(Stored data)
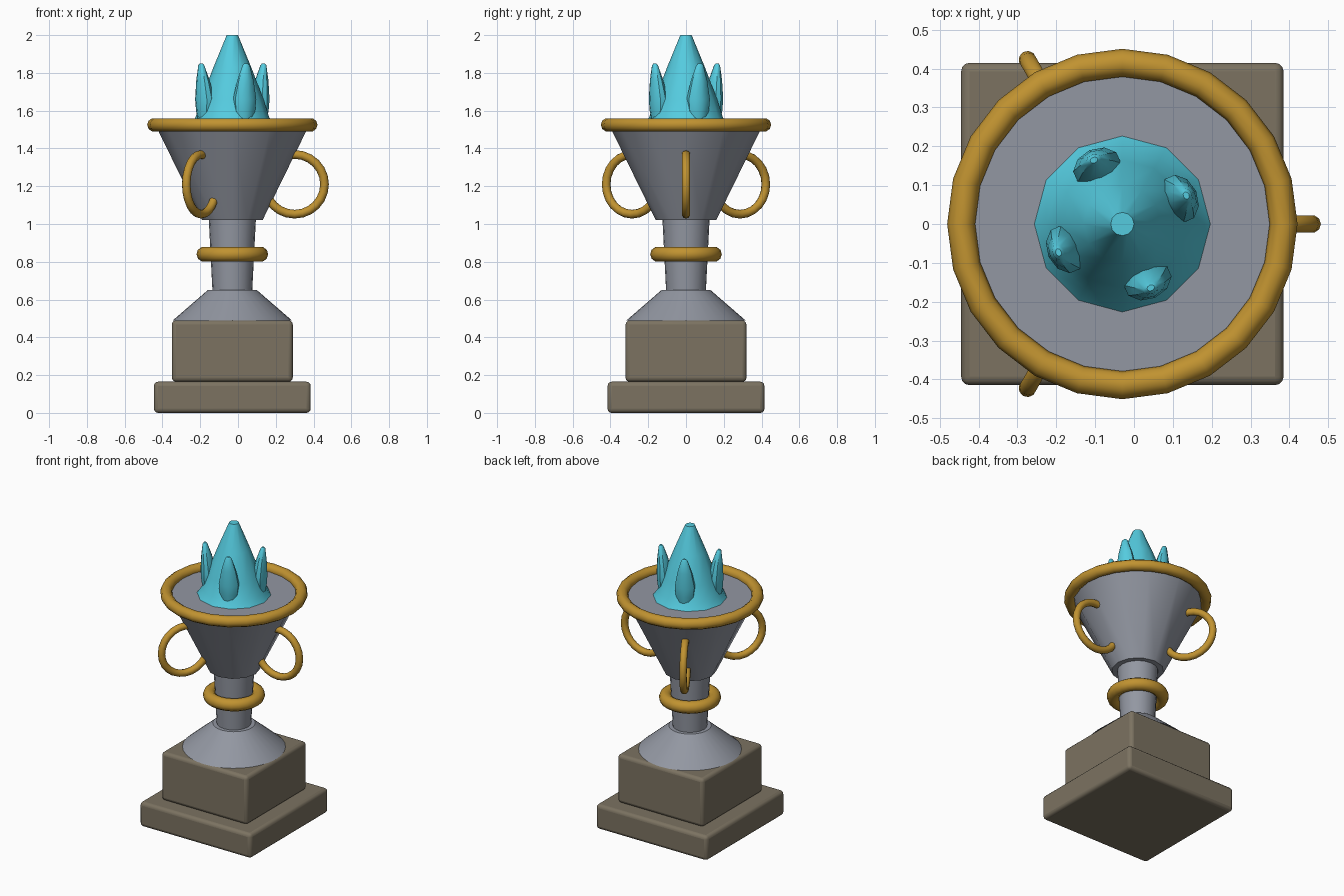
import bpy, math
from mathutils import Matrix, Vector

if "Cube" in bpy.data.objects:
    bpy.data.objects.remove(bpy.data.objects["Cube"])

CX = -0.03  # trophy axis


def material(name, rgb):
    m = bpy.data.materials.new(name)
    m.diffuse_color = (*rgb, 1)
    m.use_nodes = True
    m.node_tree.nodes["Principled BSDF"].inputs["Base Color"].default_value = m.diffuse_color
    return m


STONE = material("stone", (0.20, 0.17, 0.12))
METAL = material("grey metal", (0.29, 0.31, 0.36))
GOLD = material("gold", (0.53, 0.29, 0.03))
TEAL = material("teal flame", (0.09, 0.60, 0.74))


def finish(obj, name, mat, angle=35):
    obj.name = name
    obj.data.materials.append(mat)
    bpy.ops.object.shade_smooth_by_angle(angle=math.radians(angle))
    return obj


def block(name, half, z0, z1):
    bpy.ops.mesh.primitive_cube_add(size=1, location=(CX, 0, (z0 + z1) / 2))
    obj = bpy.context.object
    obj.data.transform(Matrix.Diagonal((half * 2, half * 2, z1 - z0, 1)))
    bevel = obj.modifiers.new("rounded edges", 'BEVEL')
    bevel.width, bevel.segments = 0.022, 3
    finish(obj, name, STONE)


def frustum(name, r0, r1, z0, z1, sides, angle=35):
    bpy.ops.mesh.primitive_cone_add(vertices=sides, radius1=r0, radius2=r1, depth=z1 - z0,
                                    location=(CX, 0, (z0 + z1) / 2))
    finish(bpy.context.object, name, METAL, angle)


def ring(name, major, minor, loc, rot=(0, 0, 0)):
    bpy.ops.mesh.primitive_torus_add(major_radius=major, minor_radius=minor, major_segments=24,
                                     minor_segments=10, location=loc, rotation=rot)
    finish(bpy.context.object, name, GOLD, 50)


def flame(name, profile, sides, loc, turn=0, squash=1):
    """Lathe (radius, z, outward shift) points into a closed flame."""
    verts, faces, n = [], [], len(profile)
    spin = Matrix.Rotation(turn, 3, 'Z')
    for r, z, shift in profile:
        for i in range(sides):
            a = math.tau * i / sides
            verts.append(spin @ Vector((shift + r * squash * math.cos(a), r * math.sin(a), z)))
    for k in range(n - 1):
        for i in range(sides):
            j = (i + 1) % sides
            faces.append((k * sides + i, k * sides + j, (k + 1) * sides + j, (k + 1) * sides + i))
    faces.append(tuple(reversed(range(sides))))
    faces.append(tuple(range((n - 1) * sides, n * sides)))
    mesh = bpy.data.meshes.new(name)
    mesh.from_pydata(verts, [], faces)
    obj = bpy.data.objects.new(name, mesh)
    obj.location = loc
    bpy.context.collection.objects.link(obj)
    bpy.ops.object.select_all(action='DESELECT')
    obj.select_set(True)
    bpy.context.view_layer.objects.active = obj
    finish(obj, name, TEAL, 40)


# Stepped stone plinth
block("lower_plinth", 0.415, 0.0, 0.165)
block("upper_plinth", 0.32, 0.165, 0.49)

# Foot, stem and cup
frustum("foot", 0.315, 0.13, 0.49, 0.65, 32)
frustum("stem", 0.105, 0.125, 0.64, 1.03, 20)
frustum("cup", 0.16, 0.405, 1.02, 1.52, 12)

# Gold rings
ring("stem_ring", 0.15, 0.04, (CX, 0, 0.84))
ring("cup_rim", 0.415, 0.036, (CX, 0, 1.525))
for k in range(3):
    a = math.tau * k / 3
    ring(f"handle_{k + 1}", 0.158, 0.023,
         (CX + 0.33 * math.cos(a), 0.33 * math.sin(a), 1.21), (math.pi / 2, 0, a))

# Central flame with four small tongues around it
flame("main_flame", [(0.23, 1.515, 0), (0.195, 1.565, 0), (0.165, 1.66, 0),
                     (0.10, 1.83, 0), (0.03, 2.0, 0)], 12, (CX, 0, 0))
for k in range(4):
    flame(f"small_flame_{k + 1}", [(0.035, 1.53, 0.165), (0.058, 1.60, 0.16), (0.064, 1.66, 0.16),
                                   (0.045, 1.76, 0.17), (0.02, 1.84, 0.18), (0.01, 1.85, 0.18)],
          10, (CX, 0, 0), math.radians(24) + k * math.pi / 2, 0.75)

Problem statement:
Give only the number of lines above that hold the string "import".

Exercise answer:
2